## Input records

---

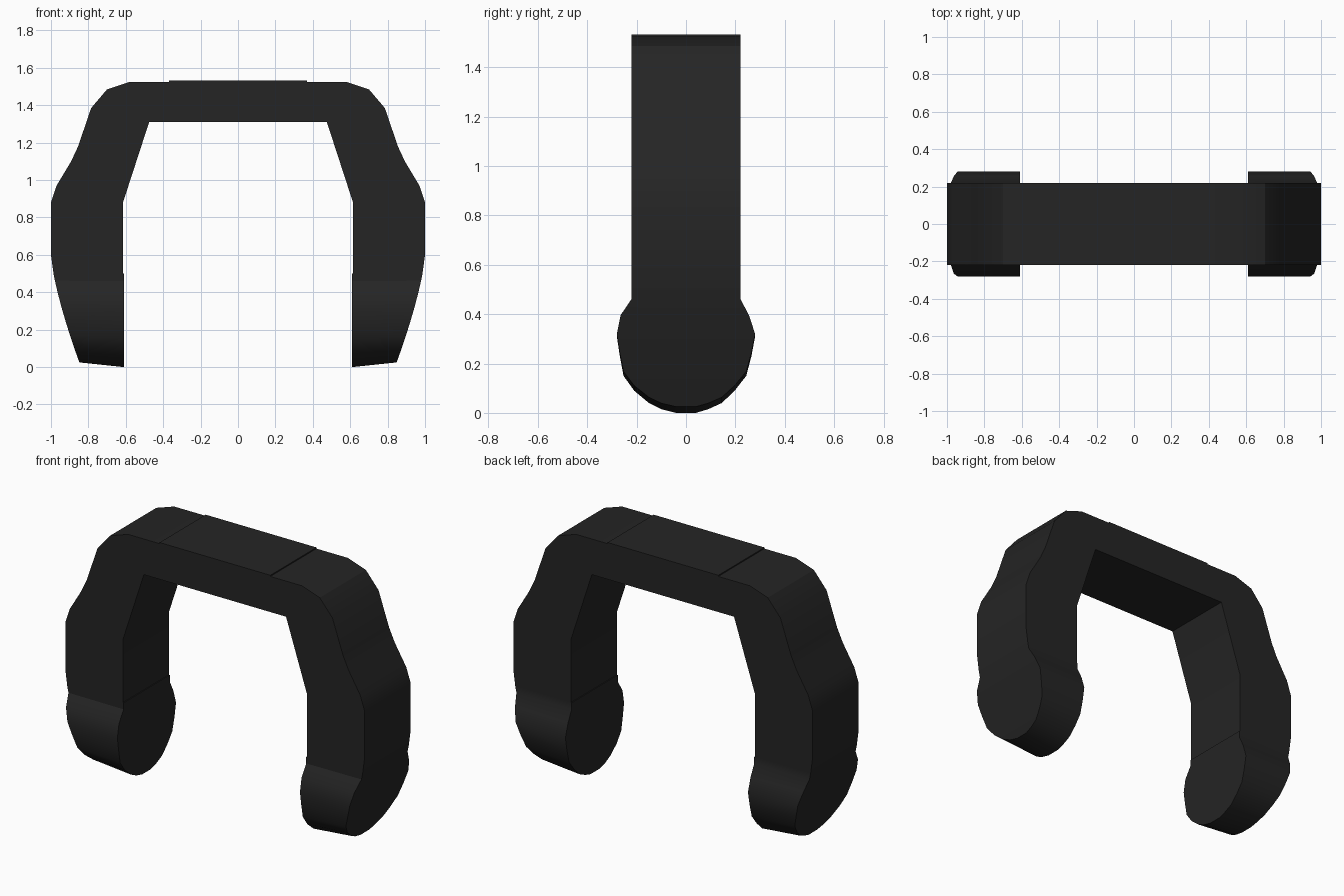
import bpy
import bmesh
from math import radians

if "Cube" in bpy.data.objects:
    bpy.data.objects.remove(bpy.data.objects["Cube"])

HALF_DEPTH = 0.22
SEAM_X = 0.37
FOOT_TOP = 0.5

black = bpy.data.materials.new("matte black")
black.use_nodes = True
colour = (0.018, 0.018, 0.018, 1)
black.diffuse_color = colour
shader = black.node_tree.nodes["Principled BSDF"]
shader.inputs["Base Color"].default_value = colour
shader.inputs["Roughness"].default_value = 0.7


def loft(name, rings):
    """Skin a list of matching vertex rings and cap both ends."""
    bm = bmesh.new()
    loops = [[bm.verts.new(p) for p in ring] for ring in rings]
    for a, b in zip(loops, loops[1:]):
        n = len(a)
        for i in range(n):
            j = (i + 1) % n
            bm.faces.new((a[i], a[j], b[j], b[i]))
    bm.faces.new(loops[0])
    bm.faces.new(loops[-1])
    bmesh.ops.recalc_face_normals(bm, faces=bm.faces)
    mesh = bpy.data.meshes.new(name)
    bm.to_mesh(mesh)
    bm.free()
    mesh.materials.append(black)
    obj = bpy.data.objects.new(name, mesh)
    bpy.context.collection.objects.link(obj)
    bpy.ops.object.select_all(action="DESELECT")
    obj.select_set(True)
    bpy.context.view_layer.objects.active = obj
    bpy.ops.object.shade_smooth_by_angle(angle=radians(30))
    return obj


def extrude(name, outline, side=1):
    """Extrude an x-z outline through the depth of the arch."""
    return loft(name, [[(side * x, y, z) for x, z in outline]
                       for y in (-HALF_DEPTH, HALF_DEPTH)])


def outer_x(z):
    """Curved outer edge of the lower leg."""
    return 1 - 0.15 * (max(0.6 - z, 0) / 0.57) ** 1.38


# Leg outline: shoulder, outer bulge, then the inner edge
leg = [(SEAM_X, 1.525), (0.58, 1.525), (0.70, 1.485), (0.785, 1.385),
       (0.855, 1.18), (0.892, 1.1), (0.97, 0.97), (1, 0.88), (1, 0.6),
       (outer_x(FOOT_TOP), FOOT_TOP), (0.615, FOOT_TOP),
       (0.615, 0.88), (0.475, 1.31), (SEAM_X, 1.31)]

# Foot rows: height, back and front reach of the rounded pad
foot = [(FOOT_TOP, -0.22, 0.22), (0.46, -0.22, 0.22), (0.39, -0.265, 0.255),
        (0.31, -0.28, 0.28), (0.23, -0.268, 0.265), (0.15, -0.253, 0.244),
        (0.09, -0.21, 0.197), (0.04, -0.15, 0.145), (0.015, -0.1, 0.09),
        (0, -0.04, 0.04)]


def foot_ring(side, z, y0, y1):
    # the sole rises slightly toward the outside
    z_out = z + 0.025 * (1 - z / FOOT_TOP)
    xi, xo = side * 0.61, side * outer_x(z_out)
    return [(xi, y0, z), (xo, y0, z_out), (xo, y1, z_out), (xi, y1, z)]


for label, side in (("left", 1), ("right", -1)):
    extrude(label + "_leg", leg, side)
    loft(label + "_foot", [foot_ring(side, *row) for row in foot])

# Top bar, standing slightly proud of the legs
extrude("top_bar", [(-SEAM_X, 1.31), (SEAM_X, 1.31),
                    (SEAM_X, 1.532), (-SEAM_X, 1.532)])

---

## Problem details
The answer must consist solely of the lines from the first line of the records through the line containing "bm.faces.new((a[i], a[j], b[j], b[i]))", reproduced exactly and without the pictures.

## Exercise output
import bpy
import bmesh
from math import radians

if "Cube" in bpy.data.objects:
    bpy.data.objects.remove(bpy.data.objects["Cube"])

HALF_DEPTH = 0.22
SEAM_X = 0.37
FOOT_TOP = 0.5

black = bpy.data.materials.new("matte black")
black.use_nodes = True
colour = (0.018, 0.018, 0.018, 1)
black.diffuse_color = colour
shader = black.node_tree.nodes["Principled BSDF"]
shader.inputs["Base Color"].default_value = colour
shader.inputs["Roughness"].default_value = 0.7


def loft(name, rings):
    """Skin a list of matching vertex rings and cap both ends."""
    bm = bmesh.new()
    loops = [[bm.verts.new(p) for p in ring] for ring in rings]
    for a, b in zip(loops, loops[1:]):
        n = len(a)
        for i in range(n):
            j = (i + 1) % n
            bm.faces.new((a[i], a[j], b[j], b[i]))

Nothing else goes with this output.